Our work to end HIV extends far beyond our borders. This is a global fight, and America continues to lead. The United States has provided HIV prevention, treatment, and care to millions around the world, helping to dramatically reduce new infections and AIDS-related deaths. This year we celebrate the 10th anniversary of the President’s Emergency Plan for AIDS Relief (PEPFAR), a powerful bipartisan effort to turn the tide on this epidemic. Through PEPFAR, we are making strong global progress and are on track to achieve the ambitious HIV treatment and prevention targets I set on World AIDS Day in 2011. Because country ownership and shared responsibility are vital to a2 strong and sustained global response, we launched PEPFAR Country Health Partnerships, an initiative that will empower our partner countries as they progress toward an AIDS-free generation. In the next few days, my Administration will host the Global Fund to Fight AIDS, Tuberculosis and Malaria’s Replenishment Conference to enlist new partners, leverage American funding, and increase our collective impact against these diseases. With continued United States leadership, strong partners, and shared responsibility, we can realize this historic opportunity.
We will win this battle, but it is not over yet. In memory of the loved ones we have lost and on behalf of our family members, friends, and fellow citizens of the world battling HIV/AIDS, we resolve to carry on the fight and end stigma and discrimination toward people living with this disease. At this pivotal moment, let us work together to bring this pandemic to an end.
NOW, THEREFORE, I, BARACK OBAMA, President of the United States of America, by virtue of the authority vested in me by the Constitution and the laws of the United States do hereby proclaim December 1, 2013, as World AIDS Day. I urge the Governors of the States and the Commonwealth of Puerto Rico, officials of the other territories subject to the jurisdiction of the United States, and the American people to join me in appropriate activities to remember those who have lost their lives to AIDS and to provide support and comfort to those living with this disease.
IN WITNESS WHEREOF, I have hereunto set my hand this twenty-seventh day of November, in the year of our Lord two thousand thirteen, and of the Independence of the United States of America the two hundred and thirty-eighth.

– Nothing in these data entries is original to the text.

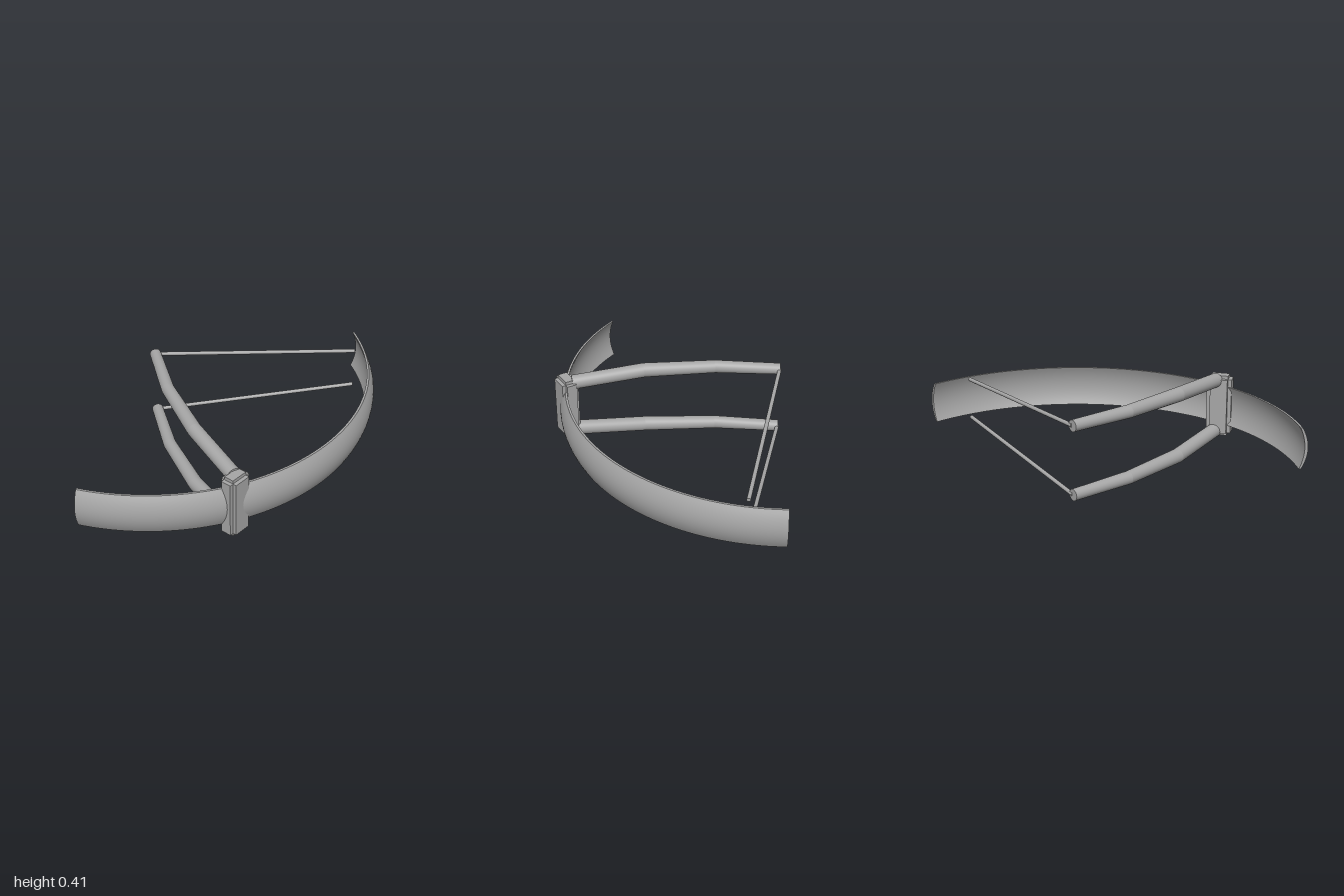
import * as THREE from 'three';
import { mergeGeometries } from 'three/addons/utils/BufferGeometryUtils.js';

const MID_Y = 0.21;

// Surface through a list of point rows; normal = (along row) x (row to row)
function loft(rows, closed = false) {
  const n = rows[0].length, index = [];
  for (let i = 0; i < rows.length - 1; i++) {
    for (let j = 0; j < (closed ? n : n - 1); j++) {
      const k = (j + 1) % n;
      const a = i * n + j, b = i * n + k, c = a + n, d = b + n;
      index.push(a, b, d, a, d, c);
    }
  }
  const geometry = new THREE.BufferGeometry().setFromPoints(rows.flat());
  geometry.setIndex(index);
  geometry.computeVertexNormals();
  return geometry;
}

// Curved band with a bowed, lens-like section swept around a vertical axis
function bladeGeometry() {
  const cx = 0.037, cz = -0.559, R = 1.134, half = 0.105, bow = 0.03;
  const from = THREE.MathUtils.degToRad(-66.1), to = THREE.MathUtils.degToRad(58.1);
  const STEPS = 72, ACROSS = 12;
  const outer = [], inner = [];
  for (let j = 0; j <= ACROSS; j++) {
    const s = 1 - 2 * j / ACROSS;
    const r = R - bow * s * s;
    outer.push([r, MID_Y + half * s]);
    inner.push([r - 0.016 + 0.005 * s * s, MID_Y + half * s]);
  }
  const row = (section, t) => section.map(([r, y]) =>
    new THREE.Vector3(cx + r * Math.sin(t), y, cz + r * Math.cos(t)));
  const sweep = section => {
    const rows = [];
    for (let i = 0; i <= STEPS; i++) rows.push(row(section, from + (to - from) * i / STEPS));
    return loft(rows);
  };
  return mergeGeometries([
    sweep(outer),
    sweep([outer[ACROSS], inner[ACROSS]]),
    sweep([...inner].reverse()),
    sweep([inner[0], outer[0]]),
    loft([row(outer, to), row(inner, to)]),
    loft([row(inner, from), row(outer, from)]),
  ]);
}

// Capped tapered tube with mitred bends; stations are [x, y, z, radius]
function tubeGeometry(stations, sides) {
  const points = stations.map(s => new THREE.Vector3(s[0], s[1], s[2]));
  const last = points.length - 1;
  const rings = points.map((p, i) => {
    const t = points[Math.min(i + 1, last)].clone().sub(points[Math.max(i - 1, 0)]).normalize();
    const u = new THREE.Vector3(0, 1, 0).cross(t).normalize();
    const v = t.clone().cross(u);
    return Array.from({ length: sides }, (_, j) => {
      const a = j / sides * Math.PI * 2, r = stations[i][3];
      return p.clone().addScaledVector(u, r * Math.cos(a)).addScaledVector(v, r * Math.sin(a));
    });
  });
  const parts = [];
  for (let i = 0; i < last; i++) parts.push(loft([rings[i], rings[i + 1]], true));
  const centre = i => Array(sides).fill(points[i]);
  parts.push(loft([centre(0), rings[0]], true), loft([rings[last], centre(last)], true));
  return mergeGeometries(parts);
}

export function createModel() {
  const group = new THREE.Group();
  const grey = new THREE.MeshStandardMaterial({ color: 0xa6a6a6 });
  grey.name = 'grey';

  const add = (name, geometry, parent = group) => {
    const mesh = new THREE.Mesh(geometry, grey);
    mesh.name = name;
    parent.add(mesh);
    return mesh;
  };

  add('curvedBand', bladeGeometry());

  // Stepped bracket block that the band passes through
  const bracket = new THREE.Group();
  bracket.name = 'bracket';
  group.add(bracket);
  const block = (name, x0, x1, y, z0, z1) =>
    add(name, new THREE.BoxGeometry(x1 - x0, 2 * y, z1 - z0), bracket)
      .position.set((x0 + x1) / 2, MID_Y, (z0 + z1) / 2);
  block('bracketWide', -0.53, -0.40, 0.146, 0.387, 0.441);
  block('bracketDeep', -0.51, -0.42, 0.146, 0.37, 0.46);
  block('bracketTall', -0.51, -0.42, 0.163, 0.39, 0.44);

  // Upper and lower arm with its thin rod, mirrored about the mid height
  for (const side of [1, -1]) {
    const prefix = side > 0 ? 'upper' : 'lower';
    const place = ([x, dy, z, r]) => [x, MID_Y + side * dy, z, r];
    add(prefix + 'Arm', tubeGeometry([
      [-0.447, 0.137, 0.392, 0.037],
      [-0.33, 0.163, 0.04, 0.037],
      [-0.165, 0.17, -0.29, 0.033],
      [0.03, 0.173, -0.563, 0.029],
    ].map(place), 32));
    add(prefix + 'Rod', tubeGeometry([
      [0.033, 0.173, -0.556, 0.01],
      [0.82, 0.105, 0.14, 0.01],
    ].map(place), 16));
  }
  return group;
}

Statement by the Press Secretary on President Obama ’s Travel to Russia
Following a careful review begun in July, we have reached the conclusion that there is not enough recent progress in our bilateral agenda with Russia to hold a U.S.-Russia Summit in early September. We value the achievements made with Russia in the President’s first term, including the New START Treaty, and cooperation on Afghanistan, Iran, and North Korea. However, given our lack of progress on issues such as missile defense and arms control, trade and commercial relations, global security issues, and human rights and civil society in the last twelve months, we have informed the Russian Government that we believe it would be more constructive to postpone the summit until we have more results from our shared agenda. Russia’s disappointing decision to grant Edward Snowden temporary asylum was also a factor that we considered in assessing the current state of our bilateral relationship. Our cooperation on these issues remains a priority for the United States, so on Friday, August 9, Secretaries Hagel and Kerry will meet with their Russian counterparts in a 2+2 format in Washington to discuss how we can best make progress moving forward on the full range of issues in our bilateral relationship.
The President still looks forward to traveling to St. Petersburg on September 5-6 to attend the G-20 Summit.